Hruska would play a huge role in Alfa later on – hired under Satta full time from 1954, he left for Fiat in 1959 but returned in the late 1960s to lead design on the AlfaSud and the Pomigliano d’Arco plant that built it.
Sold as “the family car that wins races,” it’s speed and durability won it plaudits and customers as well as the occasional race win.
The 1900 was a decent competition car, but also excelled in a variety of other roles. Speeders on the Autostrada might see them as pursuit specials, city dwellers as taxis. The Berlina was an expensive car for a cab, but they did exist. Sales were mostly confined to Italy, Switzerland, and France although the car could be ordered in many markets and was actually built in CKD form for a very short time at the former Imperia works in Belgium.
The car was quickly upgraded too – in 1951 the 1900TI got twin carbs and 100hp. In 1953 a 1,975-cc version of the engine debuted in the 1900 Super and 1900 TI Super, now with 115hp. Rev-happy and smooth, it came only with a 4 or 5 speeder. At around 2,200 lbs. on average, it was a quick car by the standard of family sedans of that time – but that’s what Alfa buyers expected.
The car was modestly restyled through the years, with more chrome and slightly softer features, and eventually two-tone paint schemes influenced by American cars.
Over 21,000 1900s were made, 80% of them Berlinas. This one, from the OldMotors archival collection, was probably built in 1953/54.

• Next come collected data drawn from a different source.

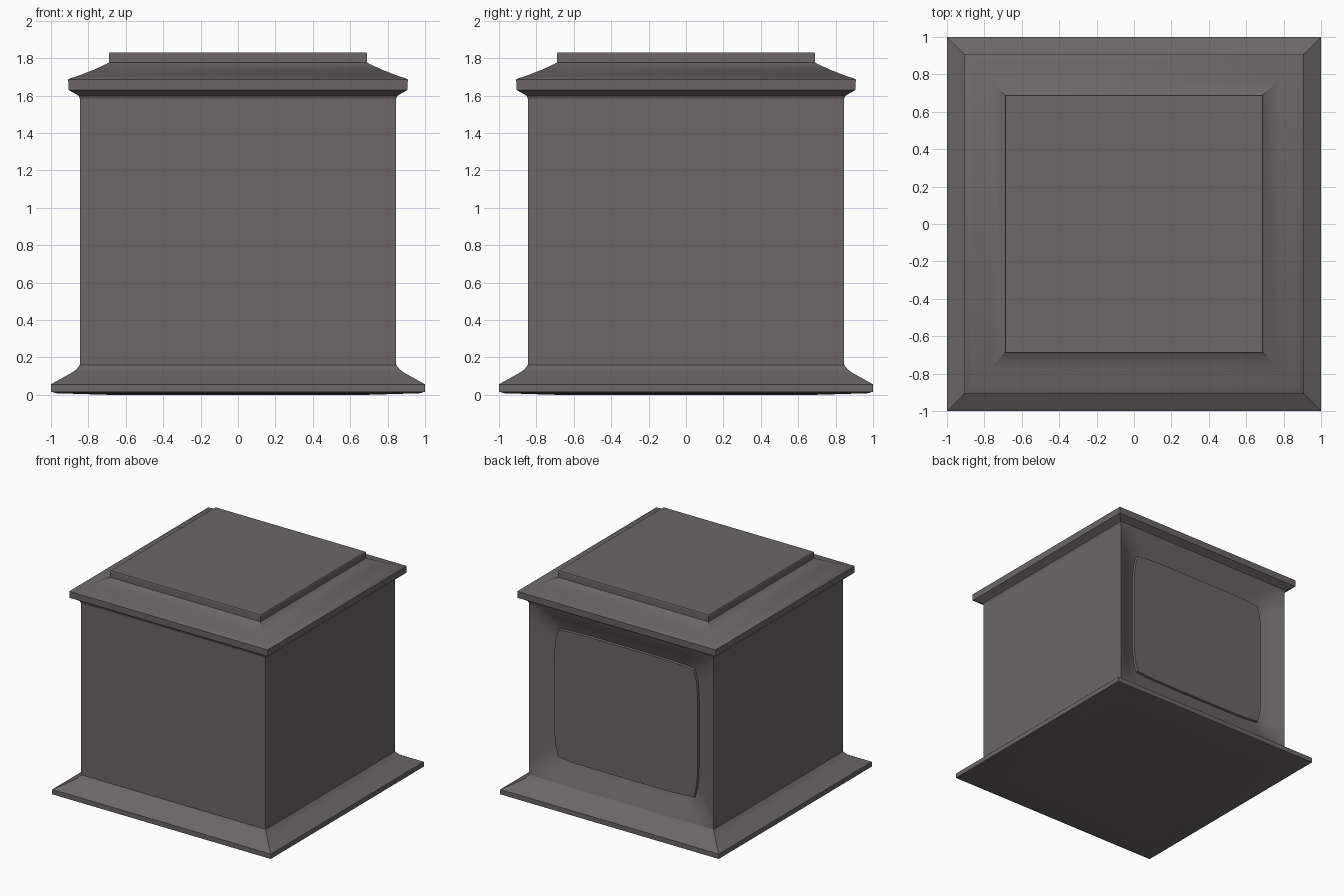
import bpy
import bmesh
import math

if "Cube" in bpy.data.objects:
    bpy.data.objects.remove(bpy.data.objects["Cube"], do_unlink=True)

# Single stone colour
stone = bpy.data.materials.new("warm_grey_stone")
stone.use_nodes = True
COLOUR = (0.15, 0.132, 0.138, 1)
stone.diffuse_color = COLOUR
bsdf = next(n for n in stone.node_tree.nodes if n.type == "BSDF_PRINCIPLED")
bsdf.inputs["Base Color"].default_value = COLOUR

HALF, LOW, HIGH = 0.845, 0.16, 1.58     # shaft half width, bottom, top
MID, TALL = (LOW + HIGH) / 2, (HIGH - LOW) / 2


def finish(name, bm):
    mesh = bpy.data.meshes.new(name)
    bm.to_mesh(mesh)
    bm.free()
    mesh.materials.append(stone)
    obj = bpy.data.objects.new(name, mesh)
    bpy.context.collection.objects.link(obj)
    bpy.ops.object.select_all(action="DESELECT")
    obj.select_set(True)
    bpy.context.view_layer.objects.active = obj
    bpy.ops.object.shade_smooth_by_angle(angle=math.radians(30))
    return obj


def bridge(bm, rings):
    """Join successive closed rings of points with quads."""
    loops = [[bm.verts.new(p) for p in ring] for ring in rings]
    for a, b in zip(loops, loops[1:]):
        for i in range(len(a)):
            j = (i + 1) % len(a)
            bm.faces.new((a[i], a[j], b[j], b[i]))
    return loops


def square(h, z):
    return [(-h, -h, z), (h, -h, z), (h, h, z), (-h, h, z)]


def square_moulding(name, profile, cap_bottom=False, cap_top=False):
    bm = bmesh.new()
    loops = bridge(bm, [square(h, z) for h, z in profile])
    if cap_bottom:
        bm.faces.new(loops[0][::-1])
    if cap_top:
        bm.faces.new(loops[-1])
    return finish(name, bm)


# Flared foot with a slightly crowned underside
square_moulding("base_moulding", [
    (0.7, 0), (0.97, 0.008), (1, 0.016), (1, 0.056), (0.885, 0.12),
    (0.865, 0.135), (HALF, LOW)], cap_bottom=True)

# Cornice and raised top slab
square_moulding("cap_moulding", [
    (HALF, HIGH), (0.852, 1.598), (0.868, 1.608), (0.906, 1.63),
    (0.908, 1.685), (0.9, 1.691), (0.86, 1.703), (0.77, 1.738),
    (0.705, 1.768), (0.69, 1.776), (0.69, 1.824), (0.686, 1.83)],
    cap_top=True)

# Shaft walls, open at the back for the recess
bm = bmesh.new()
bridge(bm, [square(HALF, LOW), square(HALF, HIGH)])
back = [f for f in bm.faces if f.calc_center_median().y > 0.5]
bmesh.ops.delete(bm, geom=back, context="FACES_ONLY")
finish("shaft", bm)


def panel_ring(hx, hz, y, bow, steps=12):
    """Rectangle outline on the back wall, its corners eased by bow."""
    side = [-1 + 2 * i / steps for i in range(steps)]
    uv = [(-t, -1) for t in side] + [(-1, t) for t in side]
    uv += [(t, 1) for t in side] + [(1, -t) for t in side]
    return [(hx * u * (1 - 0.055 * bow * v ** 6), y,
             MID + hz * v * (1 - 0.03 * bow * u ** 6)) for u, v in uv]


# Hollowed border of the back recess
bm = bmesh.new()
bridge(bm, [
    panel_ring(HALF, TALL, HALF, 0),
    panel_ring(0.833, TALL - 0.008, HALF - 0.002, 0),
    panel_ring(0.76, 0.63, 0.80, 0.5),
    panel_ring(0.66, 0.545, 0.768, 1)])
finish("recess_border", bm)

# Slightly raised panel inside the recess
bm = bmesh.new()
loops = bridge(bm, [
    panel_ring(0.66, 0.545, 0.768, 1),
    panel_ring(0.656, 0.541, 0.785, 1)])
bm.faces.new(loops[-1])
finish("recess_panel", bm)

The black ink and manufacturing expertise provided by having built the 1900 directly informed Alfa-Romeo’s next project – the truly volume oriented 750-series Giulietta, which bowed in 1954.
The 1900 was replaced by the 2000 beginning in 1958, but the Berlina continued in production for another year. Descendants of the 1900 chassis were in production in Argentina into the 1980s.
Note: We’ll be labeling historic photos from the Old Motors collection “Flashback” for now. Look for more in the series.